Most recently, Africa has drawn more attention in Israeli newspapers in focusing — falsely, of course — on a claim of “the unity of tragedy” between the Jewish and African people, who suffered from slavery just as the Jews suffered “Holocaust” and displacement! During the last three years, Israeli Prime Minister Benjamin Netanyahu visited Africa three times, including a historic visit in June 2017 to Uganda, Kenya, Ethiopia and Liberia. During this visit, Netanyahu was the first non-African leader to address the West African Conference, with one-third of the participating members being Muslim. Then, in July 2016, relations with Guinea were renewed, and a year later, Netanyahu and Ebrahim Abu Bakr Keita, president of Mali, agreed to restore bilateral relations.
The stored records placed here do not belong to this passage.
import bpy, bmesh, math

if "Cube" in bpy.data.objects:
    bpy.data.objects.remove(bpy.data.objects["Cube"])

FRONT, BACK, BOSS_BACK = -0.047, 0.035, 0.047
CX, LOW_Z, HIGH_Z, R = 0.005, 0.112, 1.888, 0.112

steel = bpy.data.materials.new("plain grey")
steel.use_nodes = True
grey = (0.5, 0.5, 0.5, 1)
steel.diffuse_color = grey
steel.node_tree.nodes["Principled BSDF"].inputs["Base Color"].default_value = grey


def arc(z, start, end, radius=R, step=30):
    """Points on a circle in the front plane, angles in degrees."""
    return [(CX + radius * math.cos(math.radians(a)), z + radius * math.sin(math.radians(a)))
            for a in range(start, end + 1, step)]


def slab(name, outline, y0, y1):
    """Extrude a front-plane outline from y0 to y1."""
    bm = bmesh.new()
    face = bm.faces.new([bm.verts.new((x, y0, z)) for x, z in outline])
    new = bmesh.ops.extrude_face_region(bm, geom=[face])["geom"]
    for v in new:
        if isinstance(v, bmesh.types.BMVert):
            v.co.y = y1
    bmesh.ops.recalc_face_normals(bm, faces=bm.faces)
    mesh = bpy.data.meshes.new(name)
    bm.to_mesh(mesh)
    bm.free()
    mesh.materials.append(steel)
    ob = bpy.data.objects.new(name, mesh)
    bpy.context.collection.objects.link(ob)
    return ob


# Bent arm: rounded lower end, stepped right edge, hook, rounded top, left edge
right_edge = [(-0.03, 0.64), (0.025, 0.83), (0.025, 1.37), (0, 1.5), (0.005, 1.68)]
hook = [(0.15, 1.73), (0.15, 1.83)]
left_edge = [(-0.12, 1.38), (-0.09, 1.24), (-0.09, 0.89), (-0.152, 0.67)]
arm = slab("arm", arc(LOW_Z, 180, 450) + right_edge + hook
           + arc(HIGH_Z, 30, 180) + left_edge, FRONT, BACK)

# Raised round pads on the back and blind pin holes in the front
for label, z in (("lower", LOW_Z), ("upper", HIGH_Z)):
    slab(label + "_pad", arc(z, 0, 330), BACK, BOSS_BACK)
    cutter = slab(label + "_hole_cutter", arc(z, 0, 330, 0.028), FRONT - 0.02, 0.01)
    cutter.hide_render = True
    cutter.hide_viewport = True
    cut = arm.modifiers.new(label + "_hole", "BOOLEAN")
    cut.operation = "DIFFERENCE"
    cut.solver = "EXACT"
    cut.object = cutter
With Israel’s continued moves into Africa and the recent visit of Chadian President Idriss Deby to occupied Jerusalem and his meeting with Netanyahu, Israel proceeds with its achievements in the continent after a halt since the early 1970s. Indeed, the importance of Deby’s visit to Israel is that first, Chad lies in the heart of Africa; and second, because it is a Muslim-majority state. Therefore, it is not unlikely that after Chad restored relations with Israel, more African countries may follow suit. African countries, with their needs of advanced Israeli technology in agriculture and water — the two biggest problems facing the African continent — see this as a win-win situation.
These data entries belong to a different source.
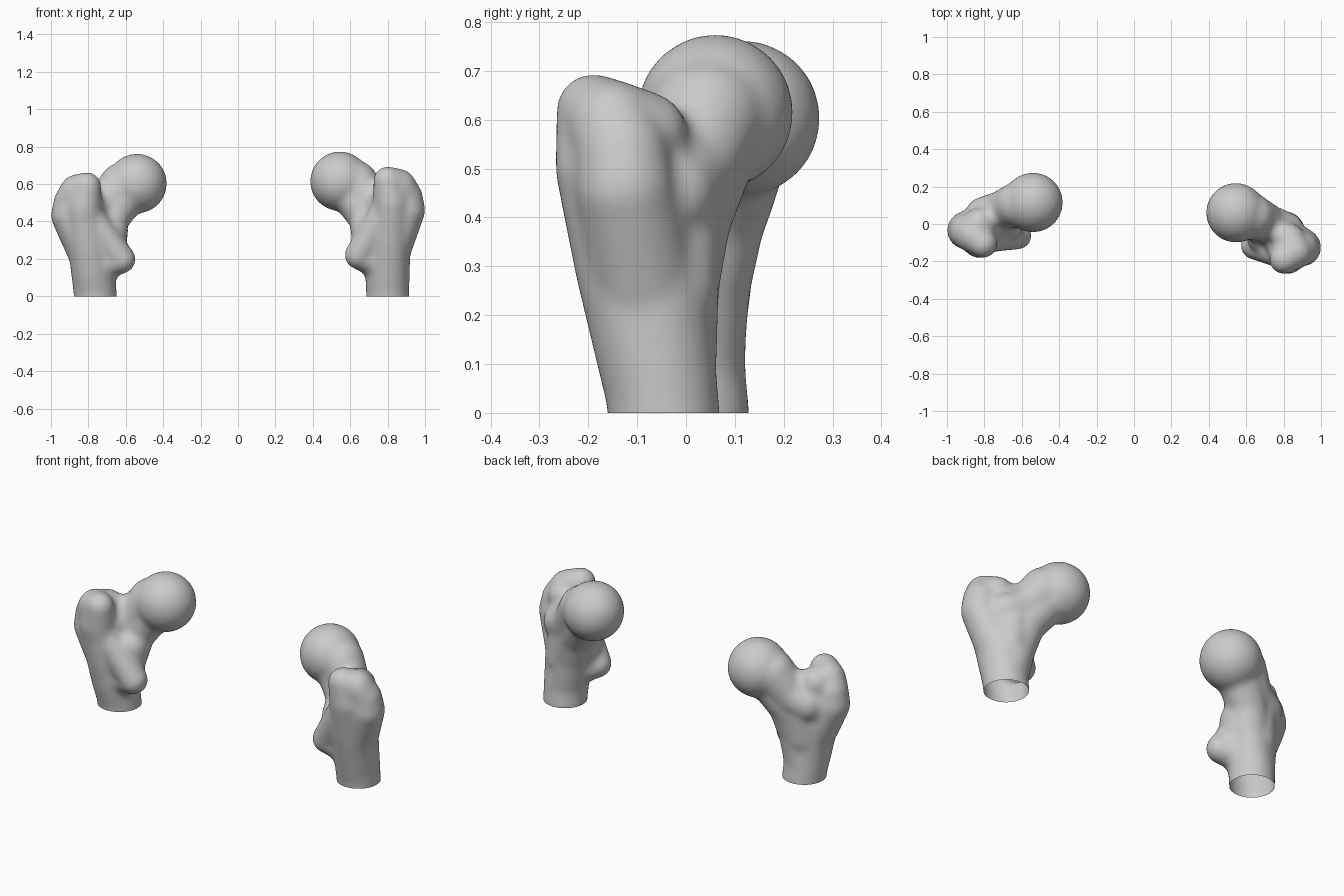
import bpy
import bmesh
import math
from mathutils import Vector, Matrix

if "Cube" in bpy.data.objects:
    bpy.data.objects.remove(bpy.data.objects["Cube"])

PAD = 0.004                       # makes up for the slight shrink of smoothing
FILL = 0.025                      # how far creases between limbs are filled
HEAD = Vector((0.545, 0.06, 0.615))

bone_grey = bpy.data.materials.new("bone_grey")
bone_grey.diffuse_color = (0.6, 0.6, 0.6, 1)
bone_grey.use_nodes = True
bone_grey.node_tree.nodes["Principled BSDF"].inputs["Base Color"].default_value = bone_grey.diffuse_color

# Each limb is a path of (x, y, z, radius) swept by overlapping balls
LIMBS = {
    "head": [(0.545, 0.06, 0.615, 0.157)],
    "neck": [(0.56, 0.055, 0.61, 0.145), (0.63, 0.042, 0.605, 0.117),
             (0.72, 0.0, 0.49, 0.10), (0.81, -0.035, 0.45, 0.097)],
    "inner_shaft": [(0.60, 0.04, 0.56, 0.11), (0.71, -0.01, 0.40, 0.10),
                    (0.75, -0.035, 0.26, 0.10), (0.795, -0.05, 0.1, 0.11)],
    "front_web": [(0.76, -0.02, 0.49, 0.092), (0.79, -0.038, 0.25, 0.102)],
    "inner_web": [(0.70, -0.06, 0.36, 0.097), (0.72, -0.09, 0.2, 0.085)],
    "core": [(0.80, -0.085, 0.48, 0.105), (0.80, -0.08, 0.28, 0.12),
             (0.80, -0.045, 0.0, 0.112), (0.80, -0.045, -0.12, 0.112)],
    "crest": [(0.83, -0.085, 0.57, 0.085), (0.86, -0.15, 0.59, 0.088),
              (0.80, -0.19, 0.618, 0.073), (0.82, -0.17, 0.5, 0.095),
              (0.81, -0.12, 0.3, 0.105), (0.80, -0.06, 0.08, 0.112)],
    "outer_edge": [(0.86, -0.15, 0.585, 0.09), (0.892, -0.13, 0.53, 0.092),
                   (0.90, -0.125, 0.46, 0.098), (0.82, -0.09, 0.27, 0.11)],
    "ridge": [(0.79, -0.16, 0.46, 0.075), (0.645, -0.115, 0.22, 0.072),
              (0.72, -0.08, 0.19, 0.08)],
}


def same(p):
    return p


def mirrored(p):
    """Mirror to the other side, turned a little and leaning inwards."""
    d = Matrix.Rotation(math.radians(5), 3, 'Z') @ (p - HEAD) * 0.97
    low = max(0, 1 - p.z / 0.45)
    lean = 0.033 * min(1, low)
    if p.z < 0.4:
        lean += 0.1 * max(0, 0.77 - p.x)
    drop = min(0.018, max(0, -p.y - 0.05) * 0.3)
    return Vector((-0.54 - d.x + lean, 0.115 + d.y - 0.02 * min(1, low * 1.5),
                   p.z * 0.98 - drop))


def sweep(bm, path, place):
    balls = [Vector(path[0])]
    for a, b in zip(path, path[1:]):
        a, b = Vector(a), Vector(b)
        n = max(1, math.ceil((b - a).length / 0.018))
        balls += [a.lerp(b, i / n) for i in range(1, n + 1)]
    for b in balls:
        bmesh.ops.create_icosphere(bm, subdivisions=3, radius=b.w + PAD,
                                   matrix=Matrix.Translation(place(b.to_3d())))


def add_fuse(obj):
    m = obj.modifiers.new("fuse", 'REMESH')
    m.mode = 'VOXEL'
    m.voxel_size = 0.009


def add_swell(obj, amount):
    m = obj.modifiers.new("swell", 'DISPLACE')
    m.mid_level = 0
    m.strength = amount


def add_soften(obj, times):
    m = obj.modifiers.new("soften", 'SMOOTH')
    m.factor = 0.5
    m.iterations = times


def make_bone(name, place):
    # Fuse the limbs, then swell and shrink the skin to fill the creases
    bm = bmesh.new()
    for path in LIMBS.values():
        sweep(bm, path, place)
    raw = bpy.data.meshes.new(name + "_raw")
    bm.to_mesh(raw)
    bm.free()
    obj = bpy.data.objects.new(name, raw)
    bpy.context.collection.objects.link(obj)
    add_fuse(obj)
    add_soften(obj, 4)
    add_swell(obj, FILL)
    add_fuse(obj)
    add_soften(obj, 10)
    add_swell(obj, -FILL)
    add_fuse(obj)
    add_soften(obj, 8)
    dg = bpy.context.evaluated_depsgraph_get()
    mesh = bpy.data.meshes.new_from_object(obj.evaluated_get(dg))
    obj.modifiers.clear()
    obj.data = mesh
    bpy.data.meshes.remove(raw)

    # Cut the shaft open at the ground
    bm = bmesh.new()
    bm.from_mesh(mesh)
    bmesh.ops.bisect_plane(bm, geom=bm.verts[:] + bm.edges[:] + bm.faces[:],
                           plane_co=(0, 0, 0), plane_no=(0, 0, 1), clear_inner=True)
    for f in bm.faces:
        f.smooth = True
        f.material_index = 0
    bm.to_mesh(mesh)
    bm.free()
    mesh.materials.clear()
    mesh.materials.append(bone_grey)


make_bone("right_thigh_bone_end", same)
make_bone("left_thigh_bone_end", mirrored)
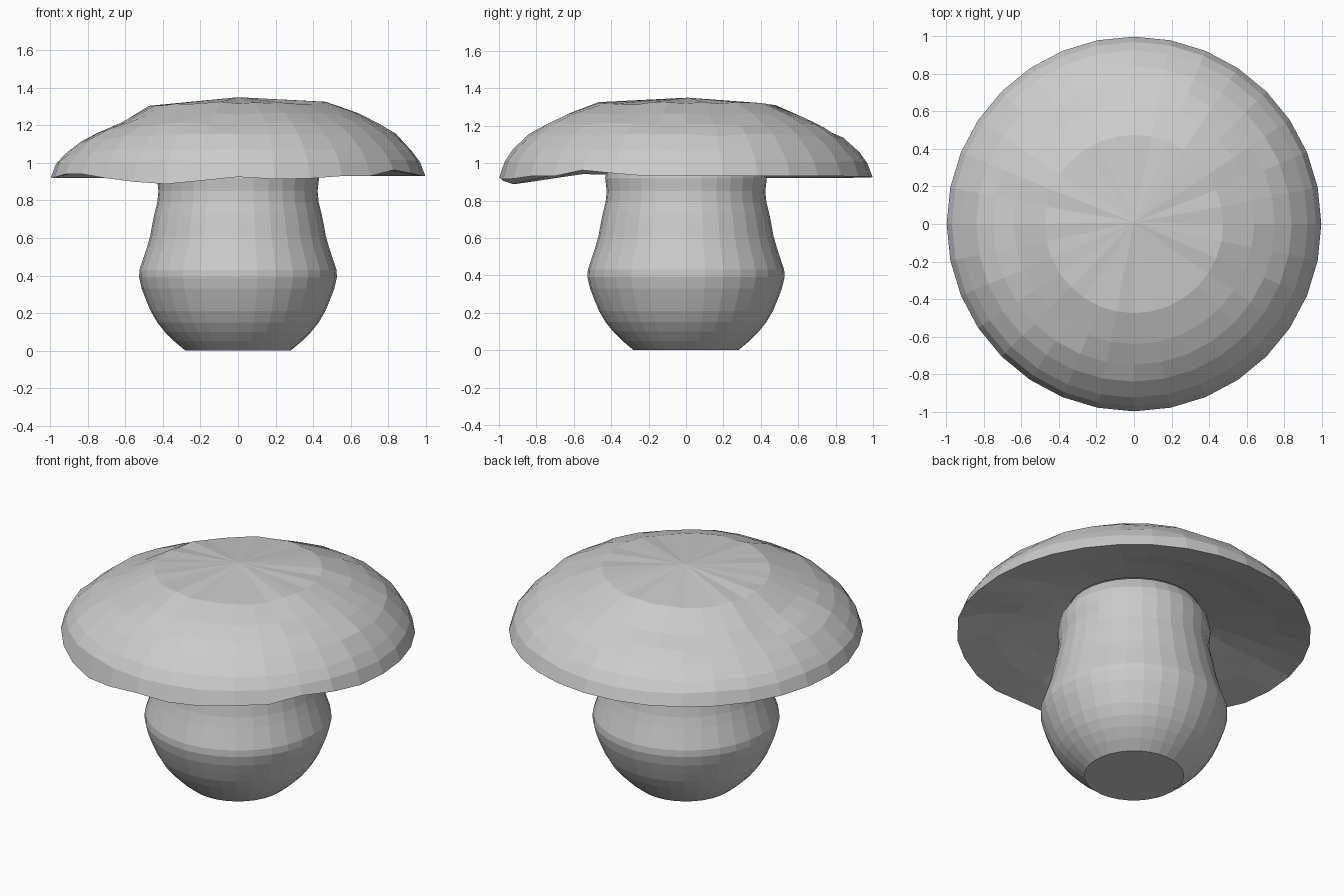
import bpy, bmesh, math, random
from math import sin, cos, radians, pi

if "Cube" in bpy.data.objects:
    bpy.data.objects.remove(bpy.data.objects["Cube"])

random.seed(4)
SIDES = 32


def lathe(name, profile, shift=None, bottom=False, top=False, apex=None):
    """Revolve (radius, z) points; shift(i, r, z, angle) may bend each point."""
    bm = bmesh.new()
    rings = []
    for i, (r, z) in enumerate(profile):
        ring = []
        for k in range(SIDES):
            a = 2 * pi * k / SIDES
            rr, zz = shift(i, r, z, a) if shift else (r, z)
            ring.append(bm.verts.new((rr * cos(a), rr * sin(a), zz)))
        rings.append(ring)
    for lo, hi in zip(rings, rings[1:]):
        for k in range(SIDES):
            n = (k + 1) % SIDES
            bm.faces.new((lo[k], lo[n], hi[n], hi[k]))
    if bottom:
        bm.faces.new(rings[0][::-1])
    if top:
        bm.faces.new(rings[-1])
    if apex:
        tip = bm.verts.new(apex)
        for k in range(SIDES):
            bm.faces.new((rings[-1][k], rings[-1][(k + 1) % SIDES], tip))
    bmesh.ops.recalc_face_normals(bm, faces=bm.faces)
    mesh = bpy.data.meshes.new(name)
    bm.to_mesh(mesh)
    bm.free()
    obj = bpy.data.objects.new(name, mesh)
    bpy.context.collection.objects.link(obj)
    return obj


# Bulbous stem, narrowing where it enters the cap
stem = [(0.28, 0), (0.34, 0.05), (0.39, 0.1), (0.43, 0.15), (0.465, 0.21),
        (0.49, 0.27), (0.513, 0.33), (0.527, 0.39), (0.525, 0.43),
        (0.505, 0.49), (0.485, 0.55), (0.468, 0.61), (0.457, 0.67),
        (0.445, 0.73), (0.43, 0.79), (0.424, 0.85), (0.432, 0.92),
        (0.42, 0.99), (0.37, 1.07)]
lathe("stem", stem, bottom=True, top=True)

# Cap: hollow underside, rim, then dome rings
cap = [(0.37, 1.075), (0.48, 1.05), (0.65, 1.01), (0.80, 0.97),
       (0.99, 0.93),
       (0.97, 1.01), (0.925, 1.07), (0.84, 1.15), (0.75, 1.21),
       (0.64, 1.26), (0.475, 1.32)]
SAG = [0, 0, 0, 0, 0.01, 0.015, 0.03, 0.04, 0.06, 0.065, 0.025]


def bump(a, centre, width):
    d = abs((a - radians(centre) + pi) % (2 * pi) - pi)
    return max(0, 1 - d / radians(width)) ** 0.8


def uneven(i, r, z, a):
    # the left-back side sags, and the front edge of the rim waves
    z -= SAG[i] * max(0, cos(a - radians(150)))
    if 3 <= i <= 4:
        z -= 0.045 * bump(a, 246, 24) + 0.02 * bump(a, 285, 18)
        z += 0.04 * bump(a, 329, 12) + 0.03 * bump(a, 208, 10)
    if i not in (0, 4):
        z += random.uniform(-0.007, 0.007)
    return r + (0.008 if i == 4 else 0), z


lathe("cap", cap, uneven, apex=(0, 0.01, 1.35))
In addition to cooperation in these two key areas, the spread of extremist organisations has made African countries seek to improve relations with Israel. First, it guarantees Israel’s generous logistical and military assistance, as well as high-level training. Second, it will gain satisfaction from the American administration and thus will draw on the very close relations between Israel and the administration of United States President Donald Trump. “For Chad, the most important issue is security,” wrote Omar Dostri, a researcher at the Jerusalem Institute for Strategic Research. He added: “Chad has faced in recent years threats from Boko Haram”. In fact, several reports confirmed that the issue of security and coordination of efforts to fight terrorism in Africa topped Netanyahu-Deby meeting. According to the Israeli Debka news website: “The Chadian President sought, through his visit to Tel Aviv, to persuade Israel to participate in the war against Al Qaida and the organisation of Daesh throughout the African continent, and to join the efforts of the United States and France devoted to that in this region.”
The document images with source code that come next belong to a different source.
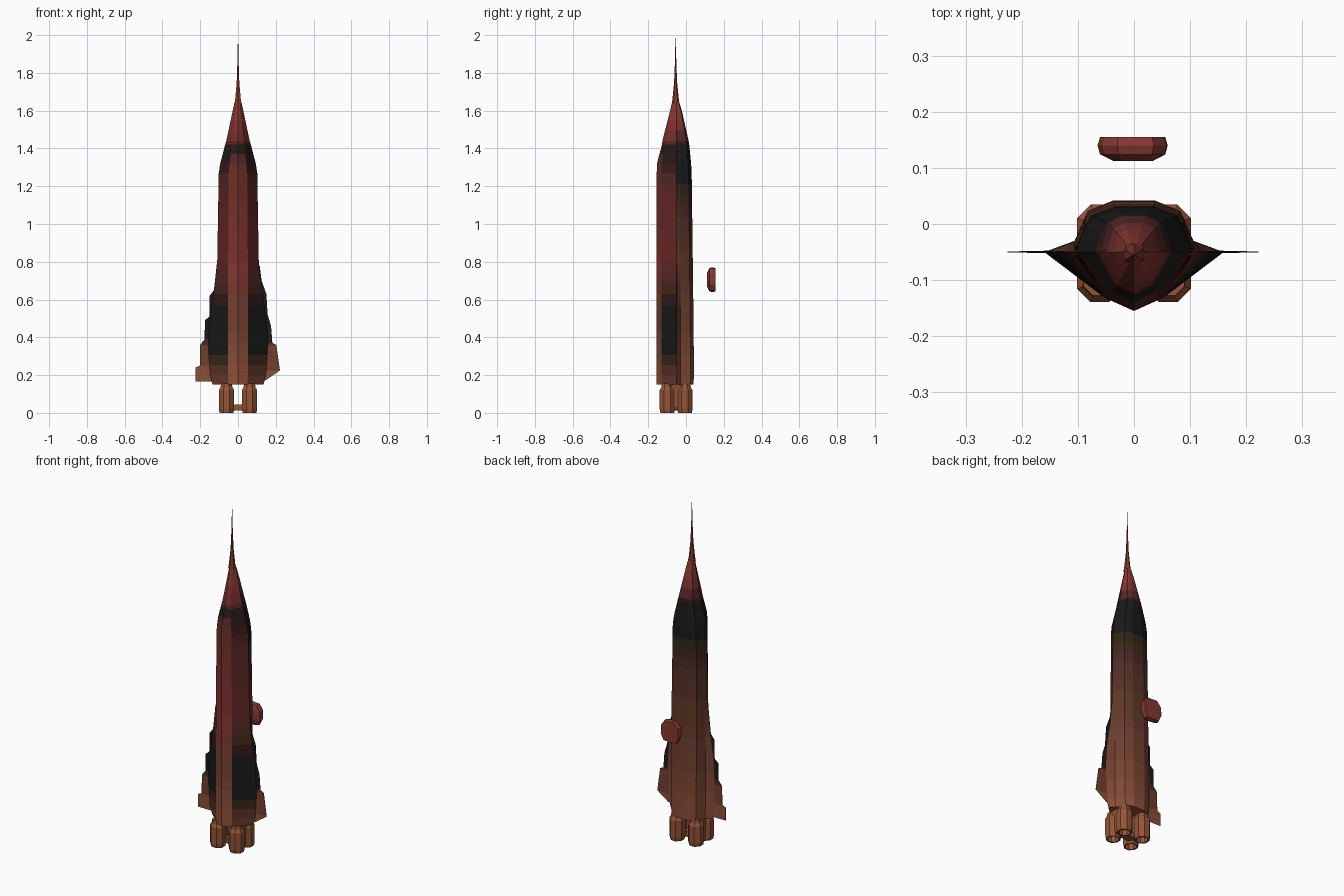
import bpy, bmesh
from math import cos, sin, pi

if "Cube" in bpy.data.objects:
    bpy.data.objects.remove(bpy.data.objects["Cube"])

RED, BLACK, RUST = (0.24, 0.035, 0.03), (0.012, 0.01, 0.01), (0.30, 0.085, 0.045)
AXIS_Y = -0.055
mats = {}


def paint(color):
    key = tuple(round(c, 2) for c in color)
    if key not in mats:
        mats[key] = bpy.data.materials.new("paint_%d" % len(mats))
        mats[key].diffuse_color = (*key, 1)
    return mats[key]


def mix(a, b, t):
    t = max(0, min(1, t))
    return tuple(p + (q - p) * t for p, q in zip(a, b))


def ramp(z, stops):
    for (z0, a), (z1, b) in zip(stops, stops[1:]):
        if z <= z1:
            return mix(a, b, (z - z0) / (z1 - z0))
    return stops[-1][1]


def loft(name, rings, color, caps=True):
    """Skin a list of closed rings; color is a function of each face centre."""
    bm = bmesh.new()
    vs = [[bm.verts.new(p) for p in r] for r in rings]
    n = len(vs[0])
    for a, b in zip(vs, vs[1:]):
        for i in range(n):
            bm.faces.new((a[i], a[(i + 1) % n], b[(i + 1) % n], b[i]))
    if caps:
        bm.faces.new(vs[0][::-1])
        bm.faces.new(vs[-1])
    bmesh.ops.recalc_face_normals(bm, faces=bm.faces)
    me = bpy.data.meshes.new(name)
    for f in bm.faces:
        m = paint(color(f.calc_center_median()))
        if me.materials.find(m.name) < 0:
            me.materials.append(m)
        f.material_index = me.materials.find(m.name)
    bm.to_mesh(me)
    bm.free()
    ob = bpy.data.objects.new(name, me)
    bpy.context.collection.objects.link(ob)
    return ob


def circle(x, y, z, r, n=8):
    return [(x + r * cos(2 * pi * (i + .5) / n), y + r * sin(2 * pi * (i + .5) / n), z) for i in range(n)]


def section(z, edge, front, back, w):
    """Faceted hull outline: pointed front keel, side chine, flat back."""
    shoulder = max(0.5 * w, 0.001)
    depth = front - AXIS_Y
    half = [(shoulder, AXIS_Y + depth * 0.76), (edge, -0.05), (w, -0.03 if w > 0.06 else -0.047),
            (0.78 * w, -0.05 + (back + 0.05) * 0.8), (0.35 * w, back)]
    pts = [(0, front)] + half + [(-x, y) for x, y in reversed(half)]
    return [(x, y, z) for x, y in pts]


# Hull: z, chine half-width, front y, back y, body half-width
keys = [(0.15, 0.135, -0.155, 0.040, 0.100), (0.20, 0.150, -0.155, 0.042, 0.105),
        (0.36, 0.160, -0.155, 0.041, 0.106), (0.50, 0.150, -0.155, 0.040, 0.106),
        (0.63, 0.130, -0.155, 0.038, 0.105), (0.80, 0.110, -0.155, 0.036, 0.104),
        (1.27, 0.102, -0.155, 0.030, 0.098), (1.32, 0.094, -0.154, 0.027, 0.090),
        (1.42, 0.068, -0.127, 0.017, 0.064), (1.44, 0.062, -0.125, 0.014, 0.058),
        (1.60, 0.028, -0.084, -0.022, 0.026), (1.645, 0.018, -0.074, -0.036, 0.017)]
rings = []
for a, b in zip(keys, keys[1:]):
    steps = max(1, round((b[0] - a[0]) / 0.06))
    rings += [section(*mix(a, b, k / steps)) for k in range(steps)]
rings.append(section(*keys[-1]))


def hull_color(c):
    if c.y > -0.06:      # back and sides
        return ramp(c.z, [(0.1, RUST), (0.45, mix(RUST, BLACK, .45)), (1.0, mix(RUST, BLACK, .75)),
                          (1.25, BLACK), (1.42, BLACK), (1.55, RED), (2, RED)])
    if abs(c.x) > 0.055:  # outer front panels
        return ramp(c.z, [(0.15, mix(RUST, BLACK, .4)), (0.3, BLACK), (0.55, BLACK), (0.85, mix(RED, BLACK, .4)),
                          (1.2, mix(RED, BLACK, .6)), (1.35, BLACK), (1.5, RED), (2, RED)])
    return ramp(c.z, [(0.15, RUST), (0.5, mix(RUST, BLACK, .45)), (0.8, RED), (1.30, mix(RED, BLACK, .4)),
                      (1.40, BLACK), (1.46, mix(RED, BLACK, .3)), (1.56, RED), (2, RED)])


loft("hull", rings, hull_color)

# Needle spike on the nose
loft("nose_spike", [circle(0, AXIS_Y, z, r, 6) for z, r in
                    [(1.635, 0.021), (1.66, 0.017), (1.75, 0.008), (1.85, 0.004), (2.0, 0.0004)]],
     lambda c: RED)

# Thin stepped fins, torn differently on each side
right = [(0.115, 0.78), (0.125, 0.70), (0.150, 0.63), (0.157, 0.52), (0.175, 0.46),
         (0.182, 0.37), (0.203, 0.36), (0.222, 0.225), (0.150, 0.175)]
left = [(0.112, 0.79), (0.127, 0.65), (0.150, 0.62), (0.152, 0.51), (0.175, 0.49),
        (0.177, 0.39), (0.200, 0.36), (0.202, 0.25), (0.225, 0.24), (0.225, 0.165), (0.150, 0.19)]


def fin_color(c):
    return ramp(c.z, [(0.16, RUST), (0.26, mix(RUST, BLACK, .3)), (0.42, BLACK), (1, BLACK)])


for name, s, edge in (("right_fin", 1, right), ("left_fin", -1, left)):
    strip = []
    for x, z in edge:
        strip.append([(s * 0.08, -0.052, z), (s * x, -0.051, z), (s * x, -0.049, z), (s * 0.08, -0.046, z)])
    loft(name, strip, fin_color)

# Four hollow engine nozzles
nozzle = [(0.155, 0.030), (0.135, 0.033), (0.12, 0.042), (0.02, 0.042), (0.0, 0.038),
          (0.0, 0.030), (0.05, 0.026), (0.07, 0.012)]
for sx in (-1, 1):
    for row, y in (("front", -0.099), ("back", -0.006)):
        loft("%s_%s_nozzle" % (row, "left" if sx < 0 else "right"),
             [circle(sx * 0.061, y, z, r * 1.04) for z, r in nozzle], lambda c: RUST)
    # Strut joining the front and back nozzles
    loft("nozzle_strut", [circle(sx * 0.061, -0.0525, z, r, 4) for z, r in
                          [(0.015, 0.022), (0.03, 0.03), (0.12, 0.03), (0.155, 0.04)]], lambda c: RUST)

# Small bridge between the nozzle pairs
loft("nozzle_bridge", [[(-w, -0.075, z), (w, -0.075, z), (w, -0.03, z), (-w, -0.03, z)]
                       for z, w in [(0.012, 0.035), (0.045, 0.035)]], lambda c: RUST)

# Loose faceted pod floating behind the hull
outline = [(-0.045, -0.06), (0.0, -0.066), (0.042, -0.06), (0.06, -0.025),
           (0.058, 0.03), (0.035, 0.062), (-0.03, 0.066), (-0.058, 0.035), (-0.065, -0.015)]
loft("floating_pod", [[(x * s, y, 0.705 + z * s) for x, z in outline]
                      for y, s in [(0.155, 0.93), (0.140, 1.0), (0.124, 0.93), (0.112, 0.55)]],
     lambda c: RED)

for m in bpy.data.materials:
    if m.users and not m.is_grease_pencil:
        m.use_nodes = True
        m.node_tree.nodes["Principled BSDF"].inputs["Base Color"].default_value = m.diffuse_color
Israel is beginning to re-establish a network of relations to destroy what it calls “the Arab political-economic siege”. This has been made possible by an active Israeli diplomacy. “Israel’s blessed return to Africa is made possible by working to come out of the political isolation that it has imposed on itself for a very long time,” said Israeli writer Eldad Bek. His view is that “Israel has adopted a negative foreign policy that [is] focused on ‘comfortable’ regions such as the US and Europe. The change in Israel’s international standing in recent years, away from any progress in the ‘peace process’ (with the Palestinians and other Arabs), has been absorbed in African capitals”. One must admit that since Netanyahu took office in 2009, Israel has managed to penetrate Africa and restore diplomatic relations with several countries. This carefully planned drive will most probably transfer Israeli relations in Africa to a comprehensive framework, and then the possible main loser will only be the Palestinian cause as it will lose the most important and heaviest voting bloc shielding it, which has always been represented by African countries.
With the ‘early spring’ arrival of Israel into Africa, will the Arab League states meet the challenge or enter an ‘autumn’ there? The Arabs must thwart these ambitions of Tel Aviv. It is time to call for an Arab or even Islamic tangible confrontation against Israeli penetration in Africa before it is too late.
Professor As’ad Abdul Rahman is the chairman of the Palestinian Encyclopaedia.